> [Exercise brief]:
Once the line containing "1.45), (0.3, 1.45)]" is found in the records below, return it and each following line exactly, up to and including the line containing "[(sign * x, 0, z)", and nothing else.
━━━━━ Source information ━━━━━
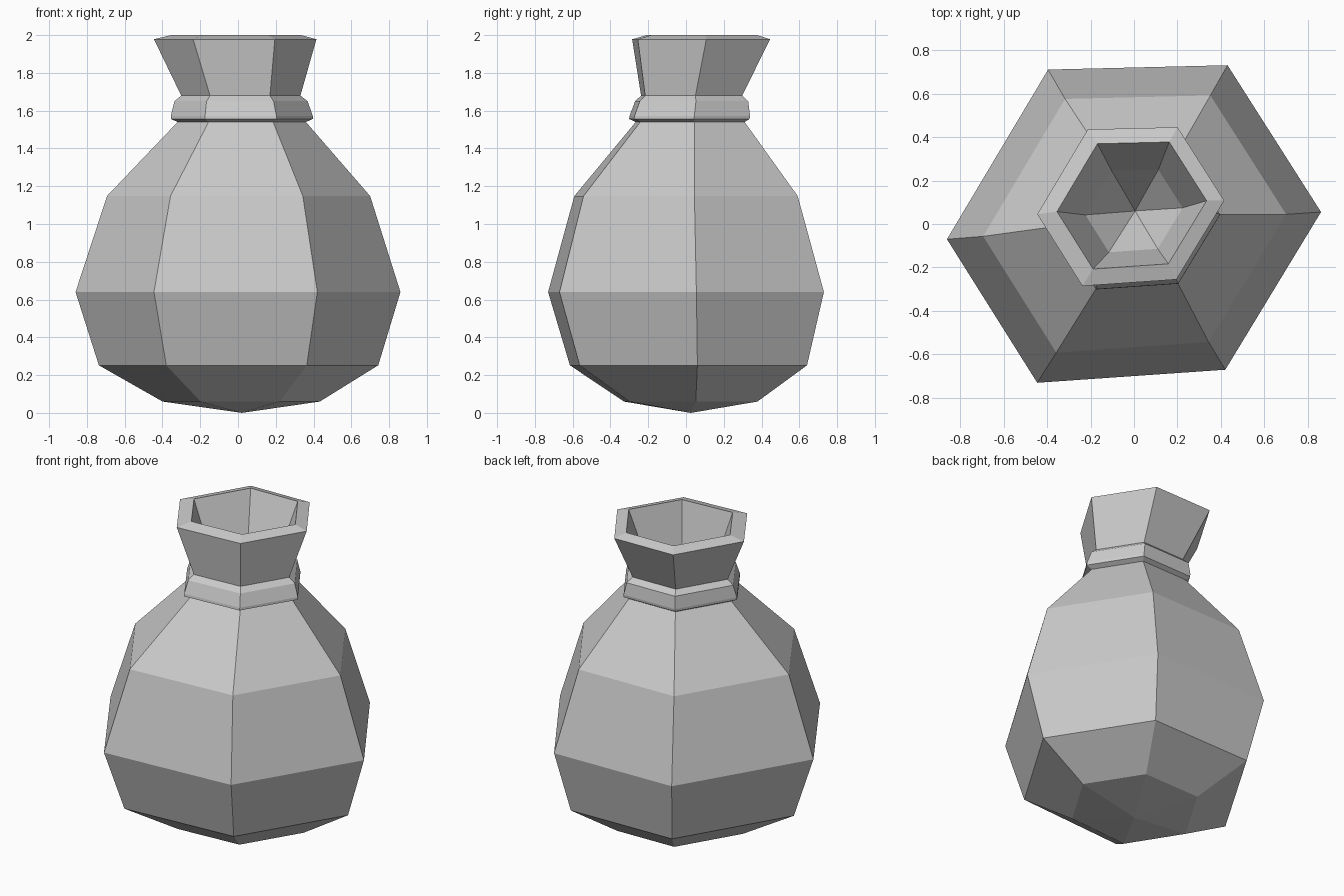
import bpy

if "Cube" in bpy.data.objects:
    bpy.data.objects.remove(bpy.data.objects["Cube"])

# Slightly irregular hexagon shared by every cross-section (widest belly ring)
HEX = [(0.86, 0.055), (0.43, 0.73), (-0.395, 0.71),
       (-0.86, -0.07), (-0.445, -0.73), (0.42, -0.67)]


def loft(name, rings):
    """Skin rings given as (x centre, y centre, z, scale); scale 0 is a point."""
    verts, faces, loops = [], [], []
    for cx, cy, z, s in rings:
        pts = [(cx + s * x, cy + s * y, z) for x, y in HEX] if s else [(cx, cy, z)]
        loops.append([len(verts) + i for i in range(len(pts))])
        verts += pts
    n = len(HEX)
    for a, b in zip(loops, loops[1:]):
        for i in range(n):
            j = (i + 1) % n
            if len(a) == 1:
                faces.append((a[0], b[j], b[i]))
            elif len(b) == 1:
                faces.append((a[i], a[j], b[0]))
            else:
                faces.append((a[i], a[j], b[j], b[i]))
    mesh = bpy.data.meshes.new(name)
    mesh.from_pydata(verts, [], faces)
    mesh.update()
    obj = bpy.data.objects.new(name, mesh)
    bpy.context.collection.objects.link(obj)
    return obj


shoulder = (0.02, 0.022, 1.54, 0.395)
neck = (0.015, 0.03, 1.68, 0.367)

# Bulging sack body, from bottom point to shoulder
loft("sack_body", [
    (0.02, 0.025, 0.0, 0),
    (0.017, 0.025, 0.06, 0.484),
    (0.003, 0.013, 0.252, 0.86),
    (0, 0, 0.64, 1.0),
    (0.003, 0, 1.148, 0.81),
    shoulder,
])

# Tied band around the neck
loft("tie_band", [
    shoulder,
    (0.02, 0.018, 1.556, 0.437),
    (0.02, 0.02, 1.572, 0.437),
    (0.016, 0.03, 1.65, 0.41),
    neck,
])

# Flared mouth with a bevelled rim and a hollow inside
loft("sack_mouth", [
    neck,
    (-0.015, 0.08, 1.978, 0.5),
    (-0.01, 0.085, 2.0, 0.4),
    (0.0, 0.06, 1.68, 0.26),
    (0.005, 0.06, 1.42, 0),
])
━━━━━
━━━━━ Source information ━━━━━
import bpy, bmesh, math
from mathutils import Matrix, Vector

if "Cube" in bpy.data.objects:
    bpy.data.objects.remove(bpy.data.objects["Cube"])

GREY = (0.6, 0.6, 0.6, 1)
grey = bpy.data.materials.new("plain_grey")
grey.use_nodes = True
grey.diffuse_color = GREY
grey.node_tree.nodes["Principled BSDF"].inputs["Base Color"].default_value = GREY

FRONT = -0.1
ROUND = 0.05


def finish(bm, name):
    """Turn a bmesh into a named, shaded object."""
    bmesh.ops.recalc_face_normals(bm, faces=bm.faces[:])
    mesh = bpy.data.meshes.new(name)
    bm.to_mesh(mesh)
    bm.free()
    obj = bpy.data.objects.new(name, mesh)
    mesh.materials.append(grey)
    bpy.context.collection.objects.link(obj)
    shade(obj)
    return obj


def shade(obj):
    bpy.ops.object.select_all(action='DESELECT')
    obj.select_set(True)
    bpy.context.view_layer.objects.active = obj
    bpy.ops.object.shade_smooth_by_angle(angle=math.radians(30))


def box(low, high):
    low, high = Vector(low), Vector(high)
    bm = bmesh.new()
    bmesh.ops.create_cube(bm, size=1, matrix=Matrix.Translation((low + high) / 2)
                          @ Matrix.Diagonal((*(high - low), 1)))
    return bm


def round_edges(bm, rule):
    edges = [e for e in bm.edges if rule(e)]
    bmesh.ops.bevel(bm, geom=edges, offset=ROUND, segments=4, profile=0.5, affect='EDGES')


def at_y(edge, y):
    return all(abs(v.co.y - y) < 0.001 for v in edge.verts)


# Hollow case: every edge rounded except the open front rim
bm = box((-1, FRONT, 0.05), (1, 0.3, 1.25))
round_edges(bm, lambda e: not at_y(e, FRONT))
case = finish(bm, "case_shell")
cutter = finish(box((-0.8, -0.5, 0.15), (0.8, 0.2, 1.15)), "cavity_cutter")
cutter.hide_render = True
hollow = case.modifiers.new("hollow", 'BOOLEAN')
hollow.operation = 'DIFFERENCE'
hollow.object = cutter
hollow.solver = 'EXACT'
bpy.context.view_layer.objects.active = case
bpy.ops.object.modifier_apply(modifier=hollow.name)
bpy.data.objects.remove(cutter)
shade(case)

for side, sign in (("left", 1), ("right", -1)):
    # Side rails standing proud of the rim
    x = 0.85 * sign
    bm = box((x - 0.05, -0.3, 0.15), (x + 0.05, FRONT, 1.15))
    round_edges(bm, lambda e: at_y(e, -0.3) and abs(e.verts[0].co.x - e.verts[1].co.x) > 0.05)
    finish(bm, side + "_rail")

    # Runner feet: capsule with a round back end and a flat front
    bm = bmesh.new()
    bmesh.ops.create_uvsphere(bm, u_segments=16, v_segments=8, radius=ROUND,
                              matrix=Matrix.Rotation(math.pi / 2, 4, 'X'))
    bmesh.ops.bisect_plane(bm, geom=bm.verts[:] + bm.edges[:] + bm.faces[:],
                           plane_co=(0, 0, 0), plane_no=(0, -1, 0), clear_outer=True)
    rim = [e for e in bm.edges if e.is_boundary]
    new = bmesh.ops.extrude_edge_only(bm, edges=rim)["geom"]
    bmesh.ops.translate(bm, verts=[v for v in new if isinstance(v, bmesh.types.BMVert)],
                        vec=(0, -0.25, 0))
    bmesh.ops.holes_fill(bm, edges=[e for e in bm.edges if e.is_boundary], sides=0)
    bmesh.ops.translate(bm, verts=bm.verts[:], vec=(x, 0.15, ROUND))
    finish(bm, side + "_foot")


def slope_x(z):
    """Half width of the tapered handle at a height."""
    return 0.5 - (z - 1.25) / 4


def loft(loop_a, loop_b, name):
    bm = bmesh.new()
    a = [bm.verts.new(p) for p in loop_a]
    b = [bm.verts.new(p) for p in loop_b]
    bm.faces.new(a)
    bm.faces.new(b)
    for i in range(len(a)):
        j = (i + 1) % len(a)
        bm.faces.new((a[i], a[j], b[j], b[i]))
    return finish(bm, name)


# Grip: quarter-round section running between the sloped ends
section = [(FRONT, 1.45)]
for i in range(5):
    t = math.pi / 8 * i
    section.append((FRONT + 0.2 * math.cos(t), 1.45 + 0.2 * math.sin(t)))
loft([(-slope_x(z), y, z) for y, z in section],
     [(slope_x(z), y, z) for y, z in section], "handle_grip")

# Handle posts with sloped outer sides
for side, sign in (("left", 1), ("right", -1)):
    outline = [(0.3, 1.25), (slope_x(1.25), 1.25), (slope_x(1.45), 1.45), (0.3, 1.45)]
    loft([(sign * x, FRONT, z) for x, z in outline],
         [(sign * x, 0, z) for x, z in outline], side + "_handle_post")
━━━━━
> [Result of the task]:
    outline = [(0.3, 1.25), (slope_x(1.25), 1.25), (slope_x(1.45), 1.45), (0.3, 1.45)]
    loft([(sign * x, FRONT, z) for x, z in outline],
         [(sign * x, 0, z) for x, z in outline], side + "_handle_post")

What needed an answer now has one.